▶ [Exercise brief]
Set down exactly the lines below, starting at the one that contains "obj = bpy.data.objects.new(name, mesh)" and ending at the one that contains "for side, label", with both of those lines included and nothing else.

Stored data
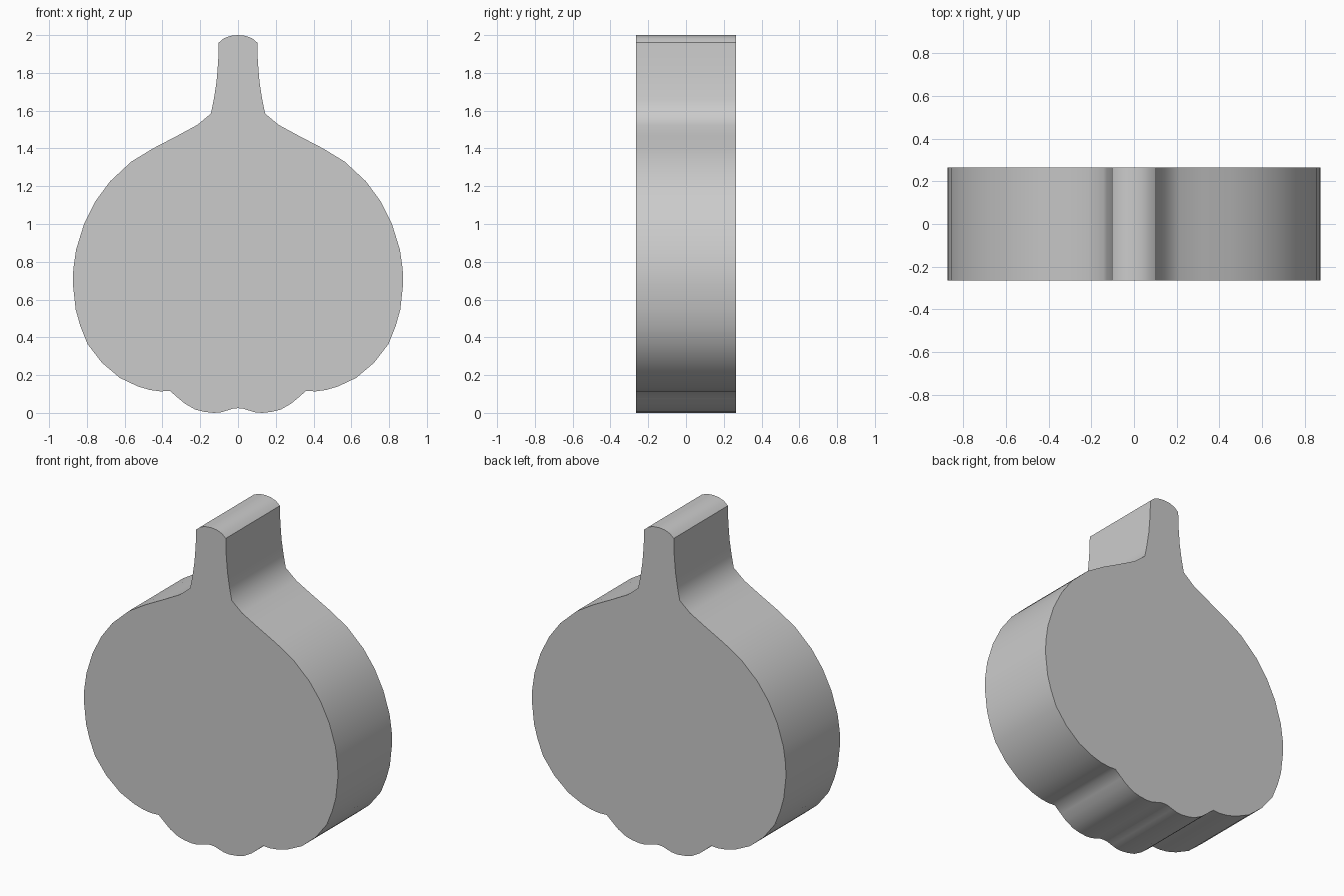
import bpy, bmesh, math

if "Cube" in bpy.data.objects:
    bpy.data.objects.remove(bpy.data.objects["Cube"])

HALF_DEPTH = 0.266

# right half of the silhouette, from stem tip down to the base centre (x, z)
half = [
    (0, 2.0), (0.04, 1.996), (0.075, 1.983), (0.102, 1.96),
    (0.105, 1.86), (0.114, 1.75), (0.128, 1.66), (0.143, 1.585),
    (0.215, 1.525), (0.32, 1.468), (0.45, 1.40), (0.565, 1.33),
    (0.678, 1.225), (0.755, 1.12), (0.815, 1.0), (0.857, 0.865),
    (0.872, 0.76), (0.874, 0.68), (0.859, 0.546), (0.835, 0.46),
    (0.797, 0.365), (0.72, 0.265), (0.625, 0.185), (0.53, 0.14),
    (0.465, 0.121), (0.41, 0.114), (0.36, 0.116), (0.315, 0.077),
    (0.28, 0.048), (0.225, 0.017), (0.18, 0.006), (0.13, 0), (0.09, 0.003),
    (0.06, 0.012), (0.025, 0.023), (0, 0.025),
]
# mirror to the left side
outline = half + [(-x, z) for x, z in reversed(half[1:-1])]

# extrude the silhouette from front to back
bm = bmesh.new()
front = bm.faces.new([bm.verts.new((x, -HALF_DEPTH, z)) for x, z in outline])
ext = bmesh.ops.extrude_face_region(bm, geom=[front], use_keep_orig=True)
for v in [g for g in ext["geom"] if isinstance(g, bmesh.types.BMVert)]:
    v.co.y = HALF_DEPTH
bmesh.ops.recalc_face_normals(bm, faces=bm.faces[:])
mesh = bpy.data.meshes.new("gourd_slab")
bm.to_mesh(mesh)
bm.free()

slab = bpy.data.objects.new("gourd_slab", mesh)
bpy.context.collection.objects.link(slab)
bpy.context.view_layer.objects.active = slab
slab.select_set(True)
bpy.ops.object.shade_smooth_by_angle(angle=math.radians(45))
==
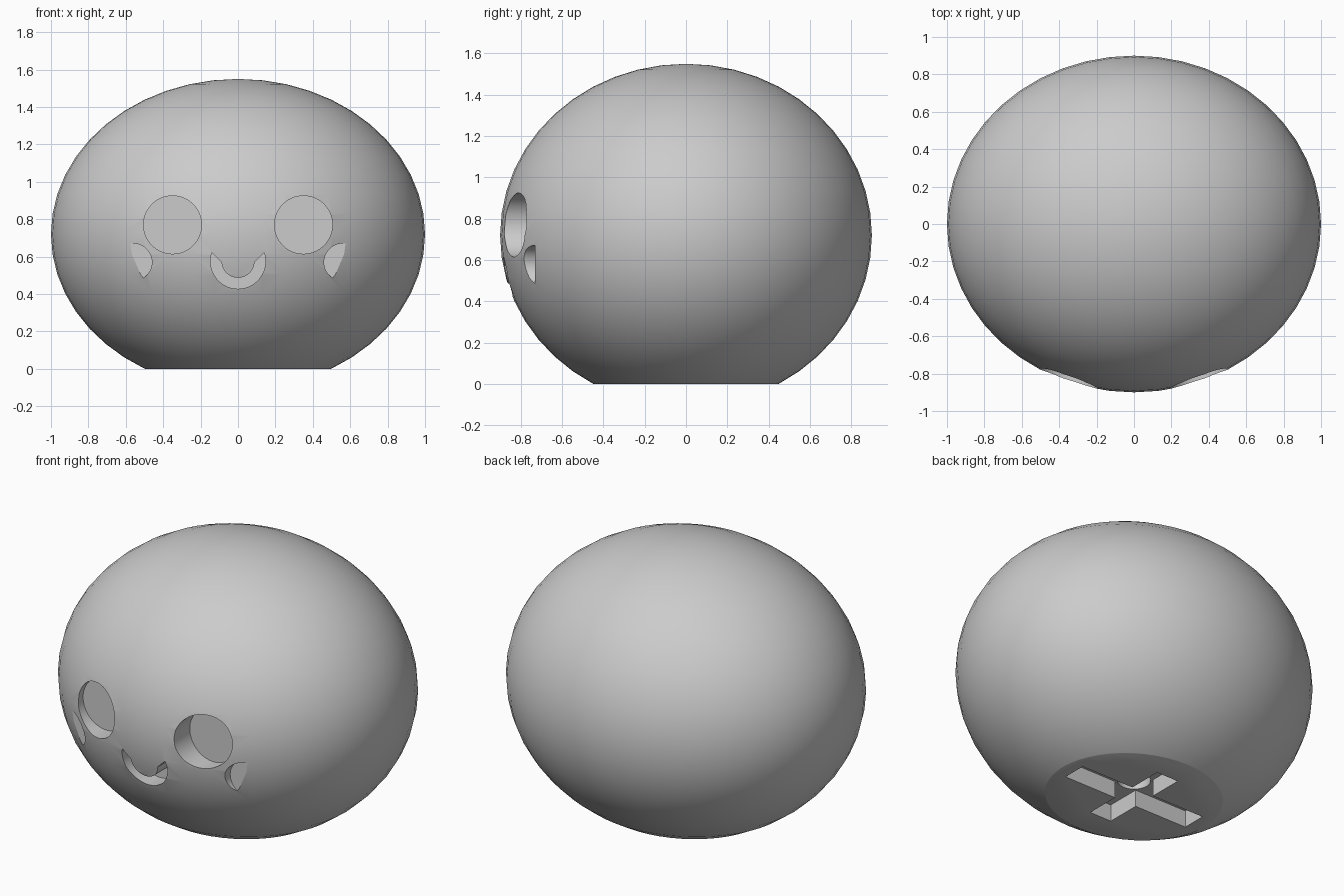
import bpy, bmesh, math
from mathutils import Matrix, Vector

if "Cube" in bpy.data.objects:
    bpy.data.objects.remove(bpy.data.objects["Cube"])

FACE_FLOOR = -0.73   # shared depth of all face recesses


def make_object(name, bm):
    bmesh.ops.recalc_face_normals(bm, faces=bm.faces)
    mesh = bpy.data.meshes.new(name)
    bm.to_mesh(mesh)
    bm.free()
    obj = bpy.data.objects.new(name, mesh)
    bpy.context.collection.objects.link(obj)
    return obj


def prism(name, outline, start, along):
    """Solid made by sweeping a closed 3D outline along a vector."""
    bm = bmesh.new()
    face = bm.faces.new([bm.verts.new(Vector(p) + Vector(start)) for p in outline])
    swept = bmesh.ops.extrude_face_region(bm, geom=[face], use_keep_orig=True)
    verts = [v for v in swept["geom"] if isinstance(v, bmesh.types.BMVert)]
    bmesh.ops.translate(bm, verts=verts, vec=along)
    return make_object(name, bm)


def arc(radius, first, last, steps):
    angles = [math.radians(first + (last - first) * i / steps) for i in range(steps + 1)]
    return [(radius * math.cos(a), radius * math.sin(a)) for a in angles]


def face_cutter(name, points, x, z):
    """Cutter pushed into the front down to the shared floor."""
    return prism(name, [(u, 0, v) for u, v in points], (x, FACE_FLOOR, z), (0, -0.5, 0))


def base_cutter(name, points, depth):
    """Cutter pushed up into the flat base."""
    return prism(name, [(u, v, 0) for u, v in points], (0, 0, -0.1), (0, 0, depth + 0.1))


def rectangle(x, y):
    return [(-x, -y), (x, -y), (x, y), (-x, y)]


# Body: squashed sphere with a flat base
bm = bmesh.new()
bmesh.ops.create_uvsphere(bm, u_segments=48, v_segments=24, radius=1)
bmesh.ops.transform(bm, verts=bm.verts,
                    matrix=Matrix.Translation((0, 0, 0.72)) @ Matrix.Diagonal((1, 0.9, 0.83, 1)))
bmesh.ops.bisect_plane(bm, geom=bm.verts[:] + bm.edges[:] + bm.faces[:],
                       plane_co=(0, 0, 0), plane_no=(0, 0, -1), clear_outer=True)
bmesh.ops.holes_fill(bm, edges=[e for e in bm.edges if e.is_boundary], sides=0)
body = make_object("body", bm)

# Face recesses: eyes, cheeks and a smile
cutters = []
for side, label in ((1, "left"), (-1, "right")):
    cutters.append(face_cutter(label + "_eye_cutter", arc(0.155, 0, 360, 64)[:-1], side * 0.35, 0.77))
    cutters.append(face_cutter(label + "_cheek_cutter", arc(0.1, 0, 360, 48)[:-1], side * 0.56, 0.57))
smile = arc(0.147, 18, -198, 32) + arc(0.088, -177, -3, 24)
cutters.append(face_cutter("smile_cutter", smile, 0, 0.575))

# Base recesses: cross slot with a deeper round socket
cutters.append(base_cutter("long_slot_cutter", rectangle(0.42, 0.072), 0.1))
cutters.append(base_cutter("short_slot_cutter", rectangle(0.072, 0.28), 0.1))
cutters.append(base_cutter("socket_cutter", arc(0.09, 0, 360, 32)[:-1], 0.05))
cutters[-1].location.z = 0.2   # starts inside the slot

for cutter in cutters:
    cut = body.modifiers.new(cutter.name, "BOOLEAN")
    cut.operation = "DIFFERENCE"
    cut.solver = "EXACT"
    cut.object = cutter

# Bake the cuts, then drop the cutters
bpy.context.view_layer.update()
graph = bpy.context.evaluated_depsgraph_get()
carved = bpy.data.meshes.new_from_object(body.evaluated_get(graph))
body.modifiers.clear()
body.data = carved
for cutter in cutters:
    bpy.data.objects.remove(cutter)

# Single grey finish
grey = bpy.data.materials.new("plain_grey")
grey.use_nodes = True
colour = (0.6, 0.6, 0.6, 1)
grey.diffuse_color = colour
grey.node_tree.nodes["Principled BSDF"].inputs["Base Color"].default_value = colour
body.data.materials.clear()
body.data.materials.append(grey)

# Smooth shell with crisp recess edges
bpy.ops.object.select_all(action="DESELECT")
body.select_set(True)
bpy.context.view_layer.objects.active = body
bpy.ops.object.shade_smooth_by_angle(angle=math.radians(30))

▶ [Response below]
    obj = bpy.data.objects.new(name, mesh)
    bpy.context.collection.objects.link(obj)
    return obj


def prism(name, outline, start, along):
    """Solid made by sweeping a closed 3D outline along a vector."""
    bm = bmesh.new()
    face = bm.faces.new([bm.verts.new(Vector(p) + Vector(start)) for p in outline])
    swept = bmesh.ops.extrude_face_region(bm, geom=[face], use_keep_orig=True)
    verts = [v for v in swept["geom"] if isinstance(v, bmesh.types.BMVert)]
    bmesh.ops.translate(bm, verts=verts, vec=along)
    return make_object(name, bm)


def arc(radius, first, last, steps):
    angles = [math.radians(first + (last - first) * i / steps) for i in range(steps + 1)]
    return [(radius * math.cos(a), radius * math.sin(a)) for a in angles]


def face_cutter(name, points, x, z):
    """Cutter pushed into the front down to the shared floor."""
    return prism(name, [(u, 0, v) for u, v in points], (x, FACE_FLOOR, z), (0, -0.5, 0))


def base_cutter(name, points, depth):
    """Cutter pushed up into the flat base."""
    return prism(name, [(u, v, 0) for u, v in points], (0, 0, -0.1), (0, 0, depth + 0.1))


def rectangle(x, y):
    return [(-x, -y), (x, -y), (x, y), (-x, y)]


# Body: squashed sphere with a flat base
bm = bmesh.new()
bmesh.ops.create_uvsphere(bm, u_segments=48, v_segments=24, radius=1)
bmesh.ops.transform(bm, verts=bm.verts,
                    matrix=Matrix.Translation((0, 0, 0.72)) @ Matrix.Diagonal((1, 0.9, 0.83, 1)))
bmesh.ops.bisect_plane(bm, geom=bm.verts[:] + bm.edges[:] + bm.faces[:],
                       plane_co=(0, 0, 0), plane_no=(0, 0, -1), clear_outer=True)
bmesh.ops.holes_fill(bm, edges=[e for e in bm.edges if e.is_boundary], sides=0)
body = make_object("body", bm)

# Face recesses: eyes, cheeks and a smile
cutters = []
for side, label in ((1, "left"), (-1, "right")):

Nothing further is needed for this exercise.